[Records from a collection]
----
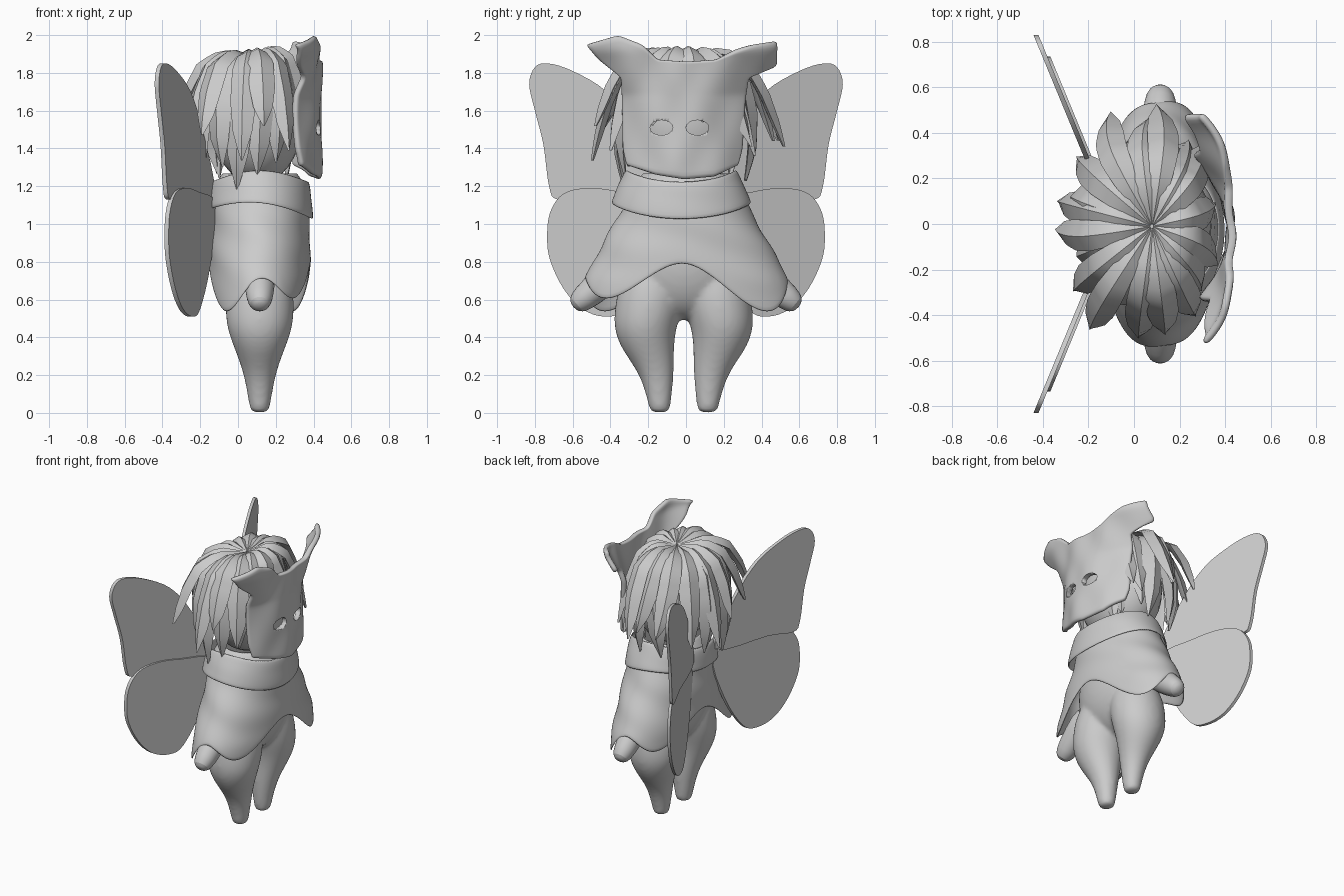
import bpy, bmesh, math, random
from mathutils import Matrix, Vector

random.seed(4)
if "Cube" in bpy.data.objects:
    bpy.data.objects.remove(bpy.data.objects["Cube"])

grey = bpy.data.materials.new("plain_grey")
grey.use_nodes = True
grey.diffuse_color = (0.6, 0.6, 0.6, 1)
grey.node_tree.nodes["Principled BSDF"].inputs["Base Color"].default_value = (0.6, 0.6, 0.6, 1)
CX = 0.115  # body axis, the figure faces +x


def finish(name, bm, subdiv=0, thick=0, angle=40):
    """Turn a bmesh into a shaded object."""
    bmesh.ops.recalc_face_normals(bm, faces=bm.faces)
    mesh = bpy.data.meshes.new(name)
    bm.to_mesh(mesh)
    bm.free()
    mesh.materials.append(grey)
    ob = bpy.data.objects.new(name, mesh)
    bpy.context.collection.objects.link(ob)
    if thick:
        mod = ob.modifiers.new("thickness", "SOLIDIFY")
        mod.thickness = thick
        mod.offset = 0
    if subdiv:
        mod = ob.modifiers.new("smooth", "SUBSURF")
        mod.levels = mod.render_levels = subdiv
    bpy.ops.object.select_all(action="DESELECT")
    ob.select_set(True)
    bpy.context.view_layer.objects.active = ob
    bpy.ops.object.shade_smooth_by_angle(angle=math.radians(angle))
    return ob


def apply_modifiers(ob, kinds):
    bpy.context.view_layer.objects.active = ob
    for mod in [m.name for m in ob.modifiers if m.type in kinds]:
        bpy.ops.object.modifier_apply(modifier=mod)


def skin(bm, rows, closed=True, caps=True):
    """Bridge equal rows of points with quads."""
    grid = [[bm.verts.new(p) for p in row] for row in rows]
    n = len(grid[0])
    for a, b in zip(grid, grid[1:]):
        for i in range(n if closed else n - 1):
            j = (i + 1) % n
            bm.faces.new((a[i], a[j], b[j], b[i]))
    if caps:
        bm.faces.new(grid[0])
        bm.faces.new(grid[-1])


def lerp_table(table, t):
    """Piecewise linear lookup in ascending (key, values...) rows."""
    for a, b in zip(table, table[1:]):
        if t <= b[0]:
            break
    k = max(0, min(1, (t - a[0]) / (b[0] - a[0])))
    return [p + (q - p) * k for p, q in zip(a[1:], b[1:])]


def oval(cx, cy, z, rx, ry, n=16):
    return [(cx + rx * math.cos(math.tau * i / n), cy + ry * math.sin(math.tau * i / n), z)
            for i in range(n)]


def add_ball(bm, centre, radii):
    bmesh.ops.create_uvsphere(bm, u_segments=28, v_segments=16, radius=1,
                              matrix=Matrix.Translation(centre) @ Matrix.Diagonal((*radii, 1)))


# Body: pear-shaped legs fused with the torso (z, centre y, rx, ry)
LEG = [(0, .127, .045, .05), (.025, .127, .056, .058), (.2, .138, .082, .089), (.33, .19, .132, .14),
       (.44, .207, .176, .167), (.55, .187, .188, .184), (.7, .17, .178, .175), (.85, .14, .1, .1)]
bm = bmesh.new()
for side in (1, -1):
    skin(bm, [oval(CX, side * cy - .012, z, rx, ry) for z, cy, rx, ry in LEG])
add_ball(bm, (CX, -.01, .82), (.205, .335, .33))
body = finish("body", bm, 2)
fuse = body.modifiers.new("fuse", "REMESH")
fuse.mode, fuse.voxel_size, fuse.use_smooth_shade = "VOXEL", .014, True
soften = body.modifiers.new("soften", "SMOOTH")
soften.iterations = 10
apply_modifiers(body, {"SUBSURF", "REMESH", "SMOOTH"})

# Head
bm = bmesh.new()
add_ball(bm, (.1, -.01, 1.54), (.24, .3, .33))
finish("head", bm)

# Arms: stubby cones poking out under the dress
for side, tag in ((1, "left"), (-1, "right")):
    bm = bmesh.new()
    start, end = Vector((CX, side * .3, .81)), Vector((CX, side * .597, .56))
    axis = (end - start).normalized()
    across = axis.cross(Vector((1, 0, 0)))
    rows = []
    for t, r in ((0, .09), (.5, .085), (.82, .073), (.95, .055), (1, .02)):
        c = start.lerp(end, t)
        rows.append([c + Vector((1, 0, 0)) * r * math.cos(k * math.pi / 6)
                     + across * r * math.sin(k * math.pi / 6) for k in range(12)])
    skin(bm, rows)
    finish(tag + "_arm", bm, 1)

# Dress: oval bell with a wavy hem and soft creases (z, rx, ry)
BELL = [(.54, .26, .58), (.7, .268, .54), (.9, .262, .432), (1.08, .25, .33), (1.2, .235, .28), (1.27, .19, .22)]


def drape(name, top, hem, table, crease, cy=0, rows=14, n=64):
    bm = bmesh.new()
    grid = []
    for r in range(rows + 1):
        row = []
        for i in range(n):
            a = math.tau * i / n
            z = top(a) + (hem(a) - top(a)) * r / rows
            rx, ry = lerp_table(table, z)
            w = 1 + crease * math.sin(3 * a + z * 26) * math.sin(math.pi * r / rows)
            row.append((CX + rx * w * math.cos(a), cy + ry * w * math.sin(a), z))
        grid.append(row)
    skin(bm, grid, caps=False)
    return finish(name, bm, 1, .012)


drape("dress", lambda a: 1.27, lambda a: .66 + .09 * math.cos(4 * a) + .04 * math.cos(2 * a)
      - .035 * math.sin(2 * a), BELL, .02)

# Collar: wide band folded round the neck
COLLAR = [(1.0, .28, .4), (1.1, .272, .37), (1.2, .262, .33), (1.29, .235, .285)]
drape("collar", lambda a: 1.255 - .03 * math.cos(2 * a),
      lambda a: 1.08 - .03 * math.cos(2 * a) - .025 * math.cos(a), COLLAR, .008, cy=-.025, rows=5)

# Mask: curved sheet with flared horns, as rows of (t, y, z) from chin to top
EDGE = [
    [(-1, -.31, 1.31), (-.5, -.16, 1.26), (0, -.01, 1.235), (.5, .15, 1.25), (1, .27, 1.31)],
    [(-1, -.33, 1.4), (1, .295, 1.4)],
    [(-1, -.335, 1.66), (1, .31, 1.66)],
    [(-1, -.34, 1.78), (0, -.01, 1.74), (1, .33, 1.78)],
    [(-1, -.46, 1.875), (-.6, -.24, 1.85), (0, 0, 1.81), (.6, .22, 1.84), (1, .48, 1.84)],
    [(-1, -.53, 1.95), (-.75, -.36, 2.0), (-.55, -.23, 1.95), (-.35, -.15, 1.87), (0, 0, 1.86),
     (.35, .16, 1.87), (.55, .26, 1.92), (.75, .35, 1.95), (1, .48, 1.97)],
]


def mask_point(t, s):
    k = min(int(s), len(EDGE) - 2)
    (y0, z0), (y1, z1) = lerp_table(EDGE[k], t), lerp_table(EDGE[k + 1], t)
    y, z = y0 + (y1 - y0) * (s - k), z0 + (z1 - z0) * (s - k)
    high = max(0, min(1, (z - 1.68) / .25))  # horns flare forward
    d = y + .03
    ripple = .008 * math.sin(y * 26) * math.sin(z * 13)
    return (.425 - d * d * (1.35 * (1 - high) + 2 * d * d * high) + ripple, y, z)


bm = bmesh.new()
skin(bm, [[mask_point(i / 20 - 1, s / 4) for i in range(41)] for s in range(21)], False, False)
mask = finish("mask", bm, 1, .035)

# Eye holes: almond prisms cut through the mask
bm = bmesh.new()
for cy in (-.13, .06):
    almond = [(cy - .06 * math.cos(k * math.pi / 8), 1.51 + .04 * math.sin(k * math.pi / 8)) for k in range(16)]
    skin(bm, [[(x, y, z) for y, z in almond] for x in (.36, .5)])
cutter = finish("eye_cutter", bm)
cutter.hide_render = True
cut = mask.modifiers.new("eyes", "BOOLEAN")
cut.operation, cut.object, cut.solver = "DIFFERENCE", cutter, "EXACT"
apply_modifiers(mask, {"SOLIDIFY", "SUBSURF", "BOOLEAN"})
bpy.data.objects.remove(cutter)

# Hair: ridged tapering locks falling from the crown (t, radius, height, half width)
LONG = [(0, .01, 1.87, .01), (.2, .17, 1.89, .05), (.4, .28, 1.8, .07), (.65, .33, 1.6, .075),
        (.85, .335, 1.4, .055), (1, .31, 1.25, .004)]
FLARED = [(0, .01, 1.88, .01), (.2, .18, 1.91, .05), (.4, .3, 1.84, .068), (.65, .375, 1.68, .07),
          (.85, .425, 1.52, .05), (1, .46, 1.4, .004)]


def lock(bm, table, angle, size, drop):
    swirl = random.uniform(-.2, .25)
    rows = []
    for s in range(13):
        t = s / 12
        r, z, w = lerp_table(table, t)
        a = angle + swirl * t * t
        front = max(0, math.cos(a))  # keep the fringe behind the mask
        out = Vector((math.cos(a) * (1 - .38 * front ** .5), math.sin(a) * (1.1 - .25 * front), 0))
        c = Vector((.08, -.01, z - drop * t * t)) + out * r * size
        c.z += .1 * (c.x - .08)
        across = Vector((-math.sin(a), math.cos(a), 0)) * w
        lift = (out * min(1, t * 1.5) + Vector((0, 0, 1 - t))).normalized() * (.008 + w * .4)
        rows.append([c - across, c + lift, c + across, c - lift * .6])
    skin(bm, rows)


for name, table, count, shift in (("long_hair", LONG, 18, 0), ("flared_hair", FLARED, 16, .2)):
    bm = bmesh.new()
    for i in range(count):
        lock(bm, table, math.tau * (i + random.uniform(-.2, .2)) / count + shift,
             random.uniform(.9, 1.06), random.uniform(-.12, .06))
    finish(name, bm, 0, 0, 35)

# Wings: thin plates swept back, outlined in (y, z)
UPPER = [(.12, 1.16), (.27, 1.5), (.42, 1.7), (.6, 1.81), (.73, 1.85), (.8, 1.83), (.83, 1.74),
         (.8, 1.6), (.755, 1.42), (.725, 1.2), (.68, 1.13), (.5, 1.15)]
LOWER = [(.12, 1.1), (.35, 1.17), (.52, 1.19), (.65, 1.16), (.72, 1.06), (.735, .93), (.72, .81),
         (.65, .66), (.55, .55), (.43, .51), (.33, .55), (.2, .78)]


def smooth_loop(pts, steps=4):
    """Closed Catmull-Rom curve through the points."""
    out, n = [], len(pts)
    for i in range(n):
        a, b, c, d = (Vector(pts[(i + k - 1) % n]) for k in range(4))
        for s in range(steps):
            t = s / steps
            out.append(.5 * (2 * b + (c - a) * t + (2 * a - 5 * b + 4 * c - d) * t * t
                             + (3 * b - a - 3 * c + d) * t ** 3))
    return out


for side, tag in ((1, "left"), (-1, "right")):
    for part, outline, shift in (("upper", UPPER, -.005), ("lower", LOWER, .008)):
        bm = bmesh.new()
        loop = smooth_loop(outline)
        skin(bm, [[(-.165 + shift - (y - .2) / 2.42 + e, side * y, z) for y, z in loop]
                  for e in (-.011, .011)])
        finish(tag + "_" + part + "_wing", bm)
----
• What to produce: Copy the lines of the data above exactly as written, beginning with the line containing "# Eye holes: almond" and ending with the line containing "cut.operation, cut.object, cut.solver", and leave out all other lines.

• Response area:
# Eye holes: almond prisms cut through the mask
bm = bmesh.new()
for cy in (-.13, .06):
    almond = [(cy - .06 * math.cos(k * math.pi / 8), 1.51 + .04 * math.sin(k * math.pi / 8)) for k in range(16)]
    skin(bm, [[(x, y, z) for y, z in almond] for x in (.36, .5)])
cutter = finish("eye_cutter", bm)
cutter.hide_render = True
cut = mask.modifiers.new("eyes", "BOOLEAN")
cut.operation, cut.object, cut.solver = "DIFFERENCE", cutter, "EXACT"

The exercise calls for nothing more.